Print each entry below precisely as it reads.

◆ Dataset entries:
:::
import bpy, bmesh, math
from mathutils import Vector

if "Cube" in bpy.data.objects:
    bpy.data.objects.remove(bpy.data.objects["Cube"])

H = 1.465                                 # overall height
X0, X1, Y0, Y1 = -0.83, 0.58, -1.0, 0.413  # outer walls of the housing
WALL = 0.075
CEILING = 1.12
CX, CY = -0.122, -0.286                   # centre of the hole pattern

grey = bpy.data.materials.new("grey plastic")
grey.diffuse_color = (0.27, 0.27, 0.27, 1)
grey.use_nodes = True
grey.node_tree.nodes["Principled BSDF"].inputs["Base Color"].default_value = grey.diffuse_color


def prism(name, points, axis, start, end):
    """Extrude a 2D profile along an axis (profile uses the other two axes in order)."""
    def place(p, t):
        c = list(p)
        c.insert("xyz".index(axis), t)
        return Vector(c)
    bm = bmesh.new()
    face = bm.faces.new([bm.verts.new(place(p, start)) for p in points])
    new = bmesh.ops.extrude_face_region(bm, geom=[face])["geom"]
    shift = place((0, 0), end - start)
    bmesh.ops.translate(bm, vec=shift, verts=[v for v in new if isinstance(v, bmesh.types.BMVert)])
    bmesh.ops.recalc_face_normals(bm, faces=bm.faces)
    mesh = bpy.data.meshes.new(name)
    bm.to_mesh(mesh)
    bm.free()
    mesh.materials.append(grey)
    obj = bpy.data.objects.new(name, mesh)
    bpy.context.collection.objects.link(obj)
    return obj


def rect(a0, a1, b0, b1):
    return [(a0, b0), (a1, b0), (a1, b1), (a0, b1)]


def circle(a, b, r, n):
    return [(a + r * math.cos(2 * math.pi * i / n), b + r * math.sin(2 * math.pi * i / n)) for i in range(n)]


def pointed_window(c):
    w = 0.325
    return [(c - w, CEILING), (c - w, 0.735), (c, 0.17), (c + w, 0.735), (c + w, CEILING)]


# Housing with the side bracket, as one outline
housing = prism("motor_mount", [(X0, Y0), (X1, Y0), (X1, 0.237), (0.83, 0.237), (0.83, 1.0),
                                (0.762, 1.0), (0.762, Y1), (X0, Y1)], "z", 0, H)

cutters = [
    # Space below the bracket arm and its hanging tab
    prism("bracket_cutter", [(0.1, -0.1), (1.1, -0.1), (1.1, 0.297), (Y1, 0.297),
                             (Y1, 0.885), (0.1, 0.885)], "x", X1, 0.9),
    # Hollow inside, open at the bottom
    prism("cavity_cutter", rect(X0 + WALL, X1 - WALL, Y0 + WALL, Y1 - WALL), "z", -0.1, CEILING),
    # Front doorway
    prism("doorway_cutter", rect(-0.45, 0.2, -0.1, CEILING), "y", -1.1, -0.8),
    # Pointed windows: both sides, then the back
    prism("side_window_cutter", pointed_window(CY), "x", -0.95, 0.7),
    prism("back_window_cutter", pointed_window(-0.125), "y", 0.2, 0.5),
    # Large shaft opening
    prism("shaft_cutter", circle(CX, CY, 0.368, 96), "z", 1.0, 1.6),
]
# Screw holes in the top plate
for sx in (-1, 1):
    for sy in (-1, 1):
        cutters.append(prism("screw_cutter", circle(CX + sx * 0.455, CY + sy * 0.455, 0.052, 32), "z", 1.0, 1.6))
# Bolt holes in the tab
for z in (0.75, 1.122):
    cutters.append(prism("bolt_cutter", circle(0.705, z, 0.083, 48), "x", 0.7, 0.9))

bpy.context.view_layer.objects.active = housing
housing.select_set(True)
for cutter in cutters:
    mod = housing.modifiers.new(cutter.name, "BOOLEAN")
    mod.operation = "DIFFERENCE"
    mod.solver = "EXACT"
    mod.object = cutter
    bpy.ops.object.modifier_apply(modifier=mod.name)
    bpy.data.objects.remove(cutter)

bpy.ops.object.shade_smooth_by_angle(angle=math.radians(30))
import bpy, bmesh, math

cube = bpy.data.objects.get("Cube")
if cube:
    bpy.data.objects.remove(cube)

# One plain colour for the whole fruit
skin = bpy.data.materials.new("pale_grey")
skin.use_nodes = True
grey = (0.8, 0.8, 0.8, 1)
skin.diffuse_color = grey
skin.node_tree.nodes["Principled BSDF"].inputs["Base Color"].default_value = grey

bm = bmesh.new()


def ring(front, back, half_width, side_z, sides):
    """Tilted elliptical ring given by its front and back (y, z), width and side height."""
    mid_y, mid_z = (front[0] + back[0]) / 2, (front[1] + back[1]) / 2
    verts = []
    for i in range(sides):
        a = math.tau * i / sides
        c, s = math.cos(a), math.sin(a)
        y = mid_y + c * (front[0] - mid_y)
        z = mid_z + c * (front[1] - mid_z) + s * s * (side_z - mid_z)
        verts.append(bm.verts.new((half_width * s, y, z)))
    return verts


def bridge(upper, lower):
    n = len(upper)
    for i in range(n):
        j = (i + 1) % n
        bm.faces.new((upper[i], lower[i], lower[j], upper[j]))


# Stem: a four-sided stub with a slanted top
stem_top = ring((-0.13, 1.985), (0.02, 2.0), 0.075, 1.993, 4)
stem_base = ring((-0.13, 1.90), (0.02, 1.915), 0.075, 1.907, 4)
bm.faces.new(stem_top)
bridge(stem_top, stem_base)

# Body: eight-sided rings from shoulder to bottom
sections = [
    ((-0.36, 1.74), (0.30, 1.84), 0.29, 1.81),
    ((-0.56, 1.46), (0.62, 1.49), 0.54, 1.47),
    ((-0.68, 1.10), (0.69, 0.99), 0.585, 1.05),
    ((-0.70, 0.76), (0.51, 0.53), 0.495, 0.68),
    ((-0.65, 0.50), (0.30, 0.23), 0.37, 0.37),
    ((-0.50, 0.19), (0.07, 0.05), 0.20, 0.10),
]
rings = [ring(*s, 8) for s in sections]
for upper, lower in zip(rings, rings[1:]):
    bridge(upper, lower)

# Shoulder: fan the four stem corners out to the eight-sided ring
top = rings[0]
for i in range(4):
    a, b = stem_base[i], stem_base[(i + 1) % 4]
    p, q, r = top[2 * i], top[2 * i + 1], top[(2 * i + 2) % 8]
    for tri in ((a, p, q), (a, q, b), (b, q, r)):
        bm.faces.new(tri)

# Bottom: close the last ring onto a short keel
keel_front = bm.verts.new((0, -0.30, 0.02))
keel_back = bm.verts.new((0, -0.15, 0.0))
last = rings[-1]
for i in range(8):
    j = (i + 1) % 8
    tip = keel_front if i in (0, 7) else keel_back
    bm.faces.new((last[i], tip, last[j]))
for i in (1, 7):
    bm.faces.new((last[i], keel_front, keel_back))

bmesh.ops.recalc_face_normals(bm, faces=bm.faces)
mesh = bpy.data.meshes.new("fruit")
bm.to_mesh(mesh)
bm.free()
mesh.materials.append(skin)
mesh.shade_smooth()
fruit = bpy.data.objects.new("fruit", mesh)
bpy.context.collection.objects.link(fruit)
:::
◆ Written answer:
import bpy, bmesh, math
from mathutils import Vector

if "Cube" in bpy.data.objects:
    bpy.data.objects.remove(bpy.data.objects["Cube"])

H = 1.465                                 # overall height
X0, X1, Y0, Y1 = -0.83, 0.58, -1.0, 0.413  # outer walls of the housing
WALL = 0.075
CEILING = 1.12
CX, CY = -0.122, -0.286                   # centre of the hole pattern

grey = bpy.data.materials.new("grey plastic")
grey.diffuse_color = (0.27, 0.27, 0.27, 1)
grey.use_nodes = True
grey.node_tree.nodes["Principled BSDF"].inputs["Base Color"].default_value = grey.diffuse_color


def prism(name, points, axis, start, end):
    """Extrude a 2D profile along an axis (profile uses the other two axes in order)."""
    def place(p, t):
        c = list(p)
        c.insert("xyz".index(axis), t)
        return Vector(c)
    bm = bmesh.new()
    face = bm.faces.new([bm.verts.new(place(p, start)) for p in points])
    new = bmesh.ops.extrude_face_region(bm, geom=[face])["geom"]
    shift = place((0, 0), end - start)
    bmesh.ops.translate(bm, vec=shift, verts=[v for v in new if isinstance(v, bmesh.types.BMVert)])
    bmesh.ops.recalc_face_normals(bm, faces=bm.faces)
    mesh = bpy.data.meshes.new(name)
    bm.to_mesh(mesh)
    bm.free()
    mesh.materials.append(grey)
    obj = bpy.data.objects.new(name, mesh)
    bpy.context.collection.objects.link(obj)
    return obj


def rect(a0, a1, b0, b1):
    return [(a0, b0), (a1, b0), (a1, b1), (a0, b1)]


def circle(a, b, r, n):
    return [(a + r * math.cos(2 * math.pi * i / n), b + r * math.sin(2 * math.pi * i / n)) for i in range(n)]


def pointed_window(c):
    w = 0.325
    return [(c - w, CEILING), (c - w, 0.735), (c, 0.17), (c + w, 0.735), (c + w, CEILING)]


# Housing with the side bracket, as one outline
housing = prism("motor_mount", [(X0, Y0), (X1, Y0), (X1, 0.237), (0.83, 0.237), (0.83, 1.0),
                                (0.762, 1.0), (0.762, Y1), (X0, Y1)], "z", 0, H)

cutters = [
    # Space below the bracket arm and its hanging tab
    prism("bracket_cutter", [(0.1, -0.1), (1.1, -0.1), (1.1, 0.297), (Y1, 0.297),
                             (Y1, 0.885), (0.1, 0.885)], "x", X1, 0.9),
    # Hollow inside, open at the bottom
    prism("cavity_cutter", rect(X0 + WALL, X1 - WALL, Y0 + WALL, Y1 - WALL), "z", -0.1, CEILING),
    # Front doorway
    prism("doorway_cutter", rect(-0.45, 0.2, -0.1, CEILING), "y", -1.1, -0.8),
    # Pointed windows: both sides, then the back
    prism("side_window_cutter", pointed_window(CY), "x", -0.95, 0.7),
    prism("back_window_cutter", pointed_window(-0.125), "y", 0.2, 0.5),
    # Large shaft opening
    prism("shaft_cutter", circle(CX, CY, 0.368, 96), "z", 1.0, 1.6),
]
# Screw holes in the top plate
for sx in (-1, 1):
    for sy in (-1, 1):
        cutters.append(prism("screw_cutter", circle(CX + sx * 0.455, CY + sy * 0.455, 0.052, 32), "z", 1.0, 1.6))
# Bolt holes in the tab
for z in (0.75, 1.122):
    cutters.append(prism("bolt_cutter", circle(0.705, z, 0.083, 48), "x", 0.7, 0.9))

bpy.context.view_layer.objects.active = housing
housing.select_set(True)
for cutter in cutters:
    mod = housing.modifiers.new(cutter.name, "BOOLEAN")
    mod.operation = "DIFFERENCE"
    mod.solver = "EXACT"
    mod.object = cutter
    bpy.ops.object.modifier_apply(modifier=mod.name)
    bpy.data.objects.remove(cutter)

bpy.ops.object.shade_smooth_by_angle(angle=math.radians(30))
import bpy, bmesh, math

cube = bpy.data.objects.get("Cube")
if cube:
    bpy.data.objects.remove(cube)

# One plain colour for the whole fruit
skin = bpy.data.materials.new("pale_grey")
skin.use_nodes = True
grey = (0.8, 0.8, 0.8, 1)
skin.diffuse_color = grey
skin.node_tree.nodes["Principled BSDF"].inputs["Base Color"].default_value = grey

bm = bmesh.new()


def ring(front, back, half_width, side_z, sides):
    """Tilted elliptical ring given by its front and back (y, z), width and side height."""
    mid_y, mid_z = (front[0] + back[0]) / 2, (front[1] + back[1]) / 2
    verts = []
    for i in range(sides):
        a = math.tau * i / sides
        c, s = math.cos(a), math.sin(a)
        y = mid_y + c * (front[0] - mid_y)
        z = mid_z + c * (front[1] - mid_z) + s * s * (side_z - mid_z)
        verts.append(bm.verts.new((half_width * s, y, z)))
    return verts


def bridge(upper, lower):
    n = len(upper)
    for i in range(n):
        j = (i + 1) % n
        bm.faces.new((upper[i], lower[i], lower[j], upper[j]))


# Stem: a four-sided stub with a slanted top
stem_top = ring((-0.13, 1.985), (0.02, 2.0), 0.075, 1.993, 4)
stem_base = ring((-0.13, 1.90), (0.02, 1.915), 0.075, 1.907, 4)
bm.faces.new(stem_top)
bridge(stem_top, stem_base)

# Body: eight-sided rings from shoulder to bottom
sections = [
    ((-0.36, 1.74), (0.30, 1.84), 0.29, 1.81),
    ((-0.56, 1.46), (0.62, 1.49), 0.54, 1.47),
    ((-0.68, 1.10), (0.69, 0.99), 0.585, 1.05),
    ((-0.70, 0.76), (0.51, 0.53), 0.495, 0.68),
    ((-0.65, 0.50), (0.30, 0.23), 0.37, 0.37),
    ((-0.50, 0.19), (0.07, 0.05), 0.20, 0.10),
]
rings = [ring(*s, 8) for s in sections]
for upper, lower in zip(rings, rings[1:]):
    bridge(upper, lower)

# Shoulder: fan the four stem corners out to the eight-sided ring
top = rings[0]
for i in range(4):
    a, b = stem_base[i], stem_base[(i + 1) % 4]
    p, q, r = top[2 * i], top[2 * i + 1], top[(2 * i + 2) % 8]
    for tri in ((a, p, q), (a, q, b), (b, q, r)):
        bm.faces.new(tri)

# Bottom: close the last ring onto a short keel
keel_front = bm.verts.new((0, -0.30, 0.02))
keel_back = bm.verts.new((0, -0.15, 0.0))
last = rings[-1]
for i in range(8):
    j = (i + 1) % 8
    tip = keel_front if i in (0, 7) else keel_back
    bm.faces.new((last[i], tip, last[j]))
for i in (1, 7):
    bm.faces.new((last[i], keel_front, keel_back))

bmesh.ops.recalc_face_normals(bm, faces=bm.faces)
mesh = bpy.data.meshes.new("fruit")
bm.to_mesh(mesh)
bm.free()
mesh.materials.append(skin)
mesh.shade_smooth()
fruit = bpy.data.objects.new("fruit", mesh)
bpy.context.collection.objects.link(fruit)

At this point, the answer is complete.